Thanks Suzanne that does help.
Wow, that does explain a few things. But, once the parasympathetic nervous system had kicked in and we know why we feel like we crashed and burned is there any way to get back to normal (whatever normal may be) sooner.
Or maybe I am asking if it always going to be a rollar coaster or will things even out?
Absoutely Sage, there are ways of moving out of these states. The easiest way is to use your body. By resourcing your body in a titrated, gentle manner, you'll be helping the nervous system move back to baseline. No matter if you're in a heightened anxious or stressed out state or you're in the "couch potato" state, relaxing the body helps. It helps at both ends.
It's useful if you understand that the compensatory parasympathetic response is still dealing with a lot of pent up energy. It's just that now your body is feeling the effects of it.

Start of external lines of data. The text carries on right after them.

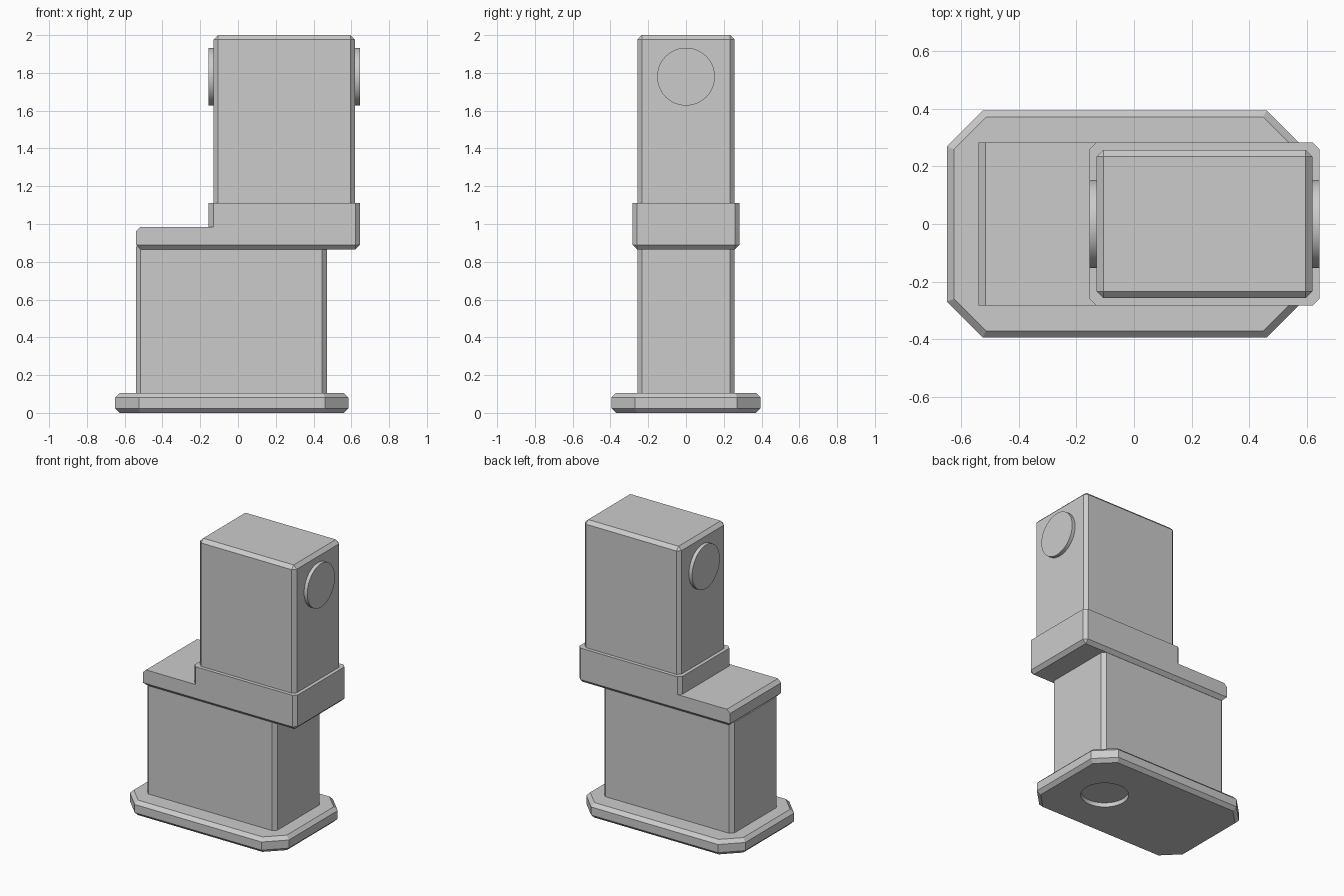
import bpy, bmesh, math
from mathutils import Matrix, Vector

cube = bpy.data.objects.get("Cube")
if cube:
    bpy.data.objects.remove(cube, do_unlink=True)

GREY = (0.6, 0.6, 0.6, 1)
grey = bpy.data.materials.new("plain grey")
grey.use_nodes = True
grey.diffuse_color = GREY
grey.node_tree.nodes["Principled BSDF"].inputs["Base Color"].default_value = GREY

BEVEL = 0.024


def finish(name, bm):
    bmesh.ops.recalc_face_normals(bm, faces=bm.faces)
    mesh = bpy.data.meshes.new(name)
    bm.to_mesh(mesh)
    bm.free()
    mesh.materials.append(grey)
    obj = bpy.data.objects.new(name, mesh)
    bpy.context.collection.objects.link(obj)
    return obj


def bevel(bm, rule, width):
    """Chamfer every edge whose middle and direction satisfy the rule."""
    edges = []
    for e in bm.edges:
        a, b = (v.co for v in e.verts)
        if rule((a + b) / 2, abs((b - a).normalized().z) > 0.9):
            edges.append(e)
    bmesh.ops.bevel(bm, geom=edges, offset=width, segments=1,
                    affect='EDGES', clamp_overlap=True)


def box(x0, x1, half_y, z0, z1):
    bm = bmesh.new()
    size = Matrix.Diagonal((x1 - x0, half_y * 2, z1 - z0, 1))
    move = Matrix.Translation(((x0 + x1) / 2, 0, (z0 + z1) / 2))
    bmesh.ops.create_cube(bm, size=1, matrix=move @ size)
    return bm


def disc(name, centre, axis, depth):
    bm = bmesh.new()
    turn = Vector((0, 0, 1)).rotation_difference(Vector(axis)).to_matrix().to_4x4()
    bmesh.ops.create_cone(bm, cap_ends=True, segments=48, radius1=0.153,
                          radius2=0.153, depth=depth,
                          matrix=Matrix.Translation(centre) @ turn)
    for f in bm.faces:
        f.smooth = len(f.verts) == 4
    for e in bm.edges:
        e.smooth = all(len(f.verts) == 4 for f in e.link_faces)
    return finish(name, bm)


# Base plate: clipped corners, then chamfered rims, with a round socket below
bm = box(-0.65, 0.585, 0.395, 0, 0.105)
bevel(bm, lambda m, upright: upright, 0.125)
bevel(bm, lambda m, upright: not upright, BEVEL)
base = finish("base_plate", bm)
cutter = disc("socket_cutter", (0.245, 0, 0), (0, 0, 1), 0.06)
cutter.hide_render = True
cutter.hide_set(True)
socket = base.modifiers.new("socket", 'BOOLEAN')
socket.operation = 'DIFFERENCE'
socket.object = cutter

# Lower block
bm = box(-0.54, 0.47, 0.258, 0.1, 0.88)
bevel(bm, lambda m, upright: upright, BEVEL)
finish("lower_block", bm)

# Ledge: chamfered underneath and along its outer top edge
bm = box(-0.54, -0.12, 0.283, 0.865, 0.985)
bevel(bm, lambda m, upright: not upright and m.x < -0.13
      and (m.z < 0.9 or m.x < -0.5), BEVEL)
finish("ledge", bm)

# Collar: chamfered underneath and on its upright corners
bm = box(-0.155, 0.645, 0.283, 0.865, 1.11)
bevel(bm, lambda m, upright: upright or m.z < 0.9, BEVEL)
finish("collar", bm)

# Upper block: chamfered upright corners and top rim
bm = box(-0.13, 0.62, 0.258, 1.1, 2.0)
bevel(bm, lambda m, upright: upright or m.z > 1.9, BEVEL)
finish("upper_block", bm)

# Round bosses on both ends of the upper block
for name, x in (("right_boss", -0.1425), ("left_boss", 0.6325)):
    disc(name, (x, 0, 1.78), (1, 0, 0), 0.025)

Keep in mind that veging out on the couch in front of a television isn't relaxing to the body. It's too distracting for the left brain for it to be relaxing. However, yoga or a hot bath might do the trick. So might right-brain activities like looking at images or painting. The more awareness you can bring to your body during these moments can help the nervous system to learn how to manage energy better.
Body psychotherapy is an excellent therapy for this type of problem. It re-sets the nervous system so that eventually you don't go so high when you're stressed nor so low. It evens out the swings.
All therapies do as well especially if the therapist is skilled at helping clients contain and move through their emotions.
I'm partial to body psychotherapy because it seems much faster than other types probably because we get clients to track their sensations in the moment.
Hope that helps,
P.S. Since writing this post, I have now created a program to help get back into balance and to avoid the roller ride. Catch it here.
Ismini (Athens, Greece)
Hi Suzanne! Very nice article! It explains very well what happens when we get really super-charged about a project or something challenging that we focus on and how. It explains that sense of feeling let down after feeling high for a while, even though we may have been successful in our endeavor.